Seeing how small this newborn was and thinking of it laying there frozen, waiting for danger to pass reminded me how intensely vulnerable these tender creatures are. We often think of freezing in the face of fear as a weakness, but the combination of the fiercely protective mother and the perfectly still fawn makes an incredibly strong pairing. I mentioned before that purity and innocence is at the heart of the deer totem, this is because as fawns they begin life pure (clean of scent) and innocent (unable to defend themselves or run from danger).

With deer spirit animal, what is your relationship to being vulnerable? Are you ashamed of the tender part of you that lays frozen in the brush? Do you over-emphasize the protective nature of the mother? All of this is necessary for your well being. Keep in mind a balance. Judge not your innocence, love the purity of your soul, and honor your own courageous spirit.

PHOTO CREDIT: David Anton. To view more of David’s beautiful photos visit his website: https://kitestream.wordpress.com


Want to learn more about spirit animals?
Visit the Spirit Animal Guide



goddess pele

The Goddess Pele

In late July, I found myself arriving late at night onto “The Big Island” of Hawaii. I planned to go on this trip, but had left the details to my husband. We made a trade. I scheduled the logistics of our earlier trip in the summer to southern Colorado with our horse and he booked our flights to Kauai and The Big Island. It was great to finally let go and be along for the ride. I was pretty exhausted and immensely happy for the plush lodging and full-on spread of food our friend had arranged. Admittedly, I was confused and a bit worn out by the enthusiasm of our friend as he pulled out a bag full of freshly picked plumeria flowers, a “lea needle” and thread. He was excited to show us how to make our own leas. I held my eyes open through the demonstration then allowed myself to be towed along out to his car.

Where in the world could we be going at 12:30pm at night with three leas in hand? It was cold outside and that cozy bed sounded so nice. Our friend was bubbling with excitement and rightfully so, I had no idea what was in store.

In 5 minutes I was there, standing on the edge of a gigantic volcanic crater. The moonlight lit the entire crater and nearly blotted out all stars. Out before us rose and traveled out to sea an enormous plume of smoke, the breath of lava. At the mouth of the crater the smoke glowed bright red reflecting the lake of molten earth below. Molten earth. I had no idea I was going to see the Goddess Pele creating new land. I hadn’t even realized what this meant before this moment. At this moment, I remembered having this desire all my life. The fulfillment of this desire ran fresh through my veins. I was stunned by the experience and felt intense gratitude as our friend sang a chant to Pele and directed us to cast our leas as our gift.

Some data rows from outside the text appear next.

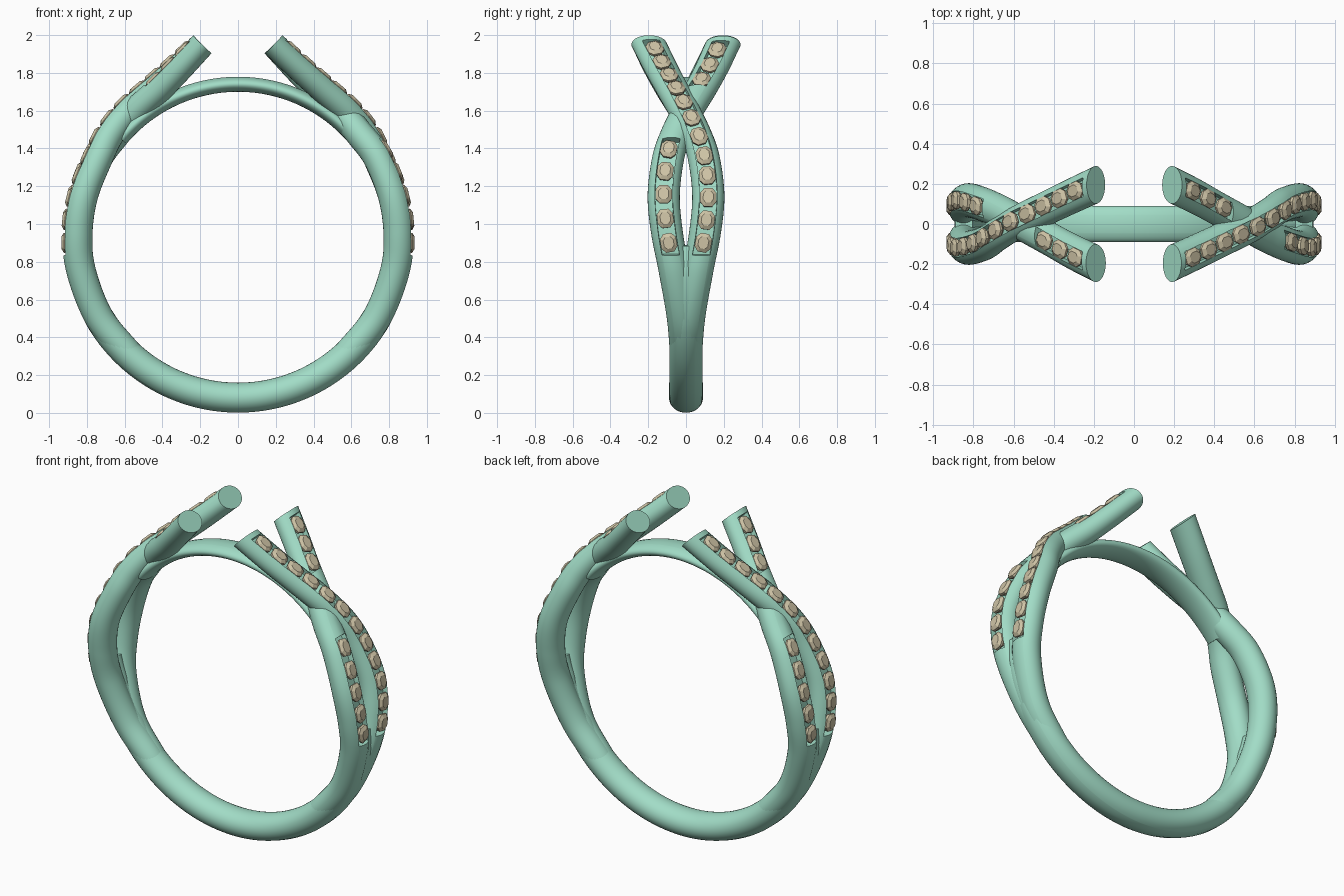
import bpy, bmesh
from math import sin, cos, asin, pi, radians, tau
from mathutils import Vector, Matrix

if "Cube" in bpy.data.objects:
    bpy.data.objects.remove(bpy.data.objects["Cube"])

CZ, R = 0.93, 0.85          # ring centre height, tube centre radius
CHAN = 0.046                # channel half width


def material(name, col):
    m = bpy.data.materials.new(name)
    m.diffuse_color = (*col, 1)
    m.use_nodes = True
    m.node_tree.nodes["Principled BSDF"].inputs["Base Color"].default_value = m.diffuse_color
    return m


METAL = material("green_metal", (0.36, 0.72, 0.57))
STONE = material("tan_stone", (0.62, 0.55, 0.38))


def lerp(table, k):
    """Piecewise linear lookup of (key, value...) rows."""
    for a, b in zip(table, table[1:]):
        if k <= b[0]:
            f = max(0, (k - a[0]) / (b[0] - a[0]))
            return [p + (q - p) * f for p, q in zip(a[1:], b[1:])]
    return list(table[-1][1:])


def spline(pts, n=24):
    """Catmull-Rom through the points."""
    p = [Vector(q) for q in pts]
    p = [2 * p[0] - p[1]] + p + [2 * p[-1] - p[-2]]
    out = []
    for i in range(1, len(p) - 2):
        a, b, c, d = p[i - 1:i + 3]
        for k in range(n):
            t = k / n
            out.append(0.5 * (2 * b + (c - a) * t + (2 * a - 5 * b + 4 * c - d) * t * t
                              + (3 * b - a - 3 * c + d) * t ** 3))
    return out + [p[-2]]


class Path:
    """Arc-length lookup on a polyline."""
    def __init__(self, pts):
        self.p, self.s = pts, [0.0]
        for a, b in zip(pts, pts[1:]):
            self.s.append(self.s[-1] + (b - a).length)
        self.rows = [(s, *q) for s, q in zip(self.s, pts)]
        self.length = self.s[-1]

    def at(self, s):
        return Vector(lerp(self.rows, s))

    def tangent(self, s):
        e = 0.012
        return (self.at(min(s + e, self.length)) - self.at(max(s - e, 0))).normalized()

    def s_at_z(self, z):
        return next(s for s, q in zip(self.s, self.p) if q.z >= z)

    def normal(self, s):
        # outward normal in the ring plane
        t = self.tangent(s)
        n = Vector((t.z, 0, -t.x)).normalized()
        return n if n.dot(self.at(s) - Vector((0, 0, CZ))) > 0 else -n


def finish(name, bm, mat, angle=None):
    bmesh.ops.recalc_face_normals(bm, faces=bm.faces)
    me = bpy.data.meshes.new(name)
    bm.to_mesh(me)
    bm.free()
    me.materials.append(mat)
    ob = bpy.data.objects.new(name, me)
    bpy.context.collection.objects.link(ob)
    if angle:
        bpy.ops.object.select_all(action='DESELECT')
        ob.select_set(True)
        bpy.context.view_layer.objects.active = ob
        bpy.ops.object.shade_smooth_by_angle(angle=radians(angle))
    return ob


def sweep(name, path, size, channels=(), steps=110):
    """Sweep an ellipse; size(s) gives half width and half thickness."""
    stations = [path.length * i / steps for i in range(steps + 1)]
    for a, b in channels:
        stations += [a - .001, a + .001, b - .001, b + .001]
    bm, rings = bmesh.new(), []
    for s in sorted(stations):
        hw, ht = size(s)
        c, n = path.at(s), path.normal(s)
        cut = any(a < s < b for a, b in channels)
        e = asin(CHAN / hw)
        angs = [-e - .01, -e + .01, -e / 3, e / 3, e - .01, e + .01]
        angs += [e + .01 + (tau - 2 * e - .02) * i / 26 for i in range(1, 26)]
        ring = []
        for k, a in enumerate(angs):
            h = ht * cos(a)
            if cut and 1 <= k <= 4:
                h = ht - 0.045
            ring.append(bm.verts.new(c + n * h + Vector((0, hw * sin(a), 0))))
        rings.append(ring)
    m = len(rings[0])
    for a, b in zip(rings, rings[1:]):
        for i in range(m):
            bm.faces.new((a[i], a[(i + 1) % m], b[(i + 1) % m], b[i]))
    bm.faces.new(rings[0])
    bm.faces.new(rings[-1])
    return finish(name, bm, METAL, 35)


def gems(name, path, stations, size):
    """Faceted cushion stones seated along the path."""
    bm = bmesh.new()
    for s in stations:
        n0, t = path.normal(s), path.tangent(s)
        w = n0.cross(t).normalized()
        n = t.cross(w).normalized()
        c = path.at(s) + n * size(s)[1]
        rings = []
        for r, h in ((.55, -.045), (.98, -.022), (1, -.008), (.62, .005)):
            ring = []
            for u, v in ((1, .5), (.5, 1), (-.5, 1), (-1, .5), (-1, -.5), (-.5, -1), (.5, -1), (1, -.5)):
                ring.append(bm.verts.new(c + t * u * r * .05 + w * v * r * .043 + n * h))
            rings.append(ring)
        for a, b in zip(rings, rings[1:]):
            for i in range(8):
                j = (i + 1) % 8
                bm.faces.new((a[i], a[j], b[j], b[i]))
        bm.faces.new(rings[0])
        bm.faces.new(rings[-1])
    return finish(name, bm, STONE)


def arc(r, a0, a1, n=90):
    return Path([Vector((r * sin(a), 0, CZ + r * cos(a)))
                 for a in (radians(a0 + (a1 - a0) * i / n) for i in range(n + 1))])


# lower band, tapering into the web between the strands
shank = arc(R, 93, 267)
sweep("lower_band", shank, lambda s: lerp(
    [(0, .05, .045), (.13, .075, .065), (.42, .087, .079), (1.29, .09, .08)],
    min(s, shank.length - s)))

# thin flat bridge across the top
sweep("top_bridge", arc(0.81, -50, 50), lambda s: (.09, .04), steps=60)

# strands: shared lower path, separate crossing
lower = [(.57, .004, .30), (.733, .02, .5), (.831, .062, .75), (.85, .1, .95),
         (.82, .118, 1.15), (.74, .094, 1.35)]
over_top = [(.675, .05, 1.48), (.578, -.01, 1.6), (.455, -.07, 1.71),
            (.33, -.13, 1.82), (.19, -.195, 1.95)]
under_top = [(.642, .05, 1.48), (.54, -.01, 1.6), (.42, -.075, 1.71),
             (.312, -.135, 1.82), (.19, -.195, 1.95)]

parts = []
for label, top, flip, runs in (
        ("over_strand", over_top, 1, [(.9, 1.885, 12)]),
        ("under_strand", under_top, -1, [(.9, 1.36, 5), (1.72, 1.88, 3)])):
    path = Path(spline([(x, y * flip, z) for x, y, z in lower + top]))
    L = path.length

    def size(s):
        return lerp([(0, .08, .076), (.4 * L, .085, .08), (.65 * L, .086, .076), (L, .094, .068)], s)

    channels, seats = [], []
    for z0, z1, count in runs:
        a, b = path.s_at_z(z0), path.s_at_z(z1)
        channels.append((a - .06, b + .06))
        seats += [a + (b - a) * i / (count - 1) for i in range(count)]
    parts.append(sweep(label + "_right", path, size, channels))
    parts.append(gems(label + "_stones_right", path, seats, size))

# the left side is the right side turned half way round
for ob in parts:
    twin = ob.copy()
    twin.data = ob.data.copy()
    twin.data.transform(Matrix.Rotation(pi, 4, 'Z'))
    twin.name = ob.name.replace("right", "left")
    bpy.context.collection.objects.link(twin)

This is what it looks like to travel, to live, without agenda. I wonder if this is what it’s like for Pele to create new land, to all of a sudden find that she has stepped foot into an experience that fulfills a deep yearning. What if every experience of our lives could be this spontaneous and this preordained? I encourage you to consider releasing the agenda and showing up on new ground. I surely wasn’t disappointed.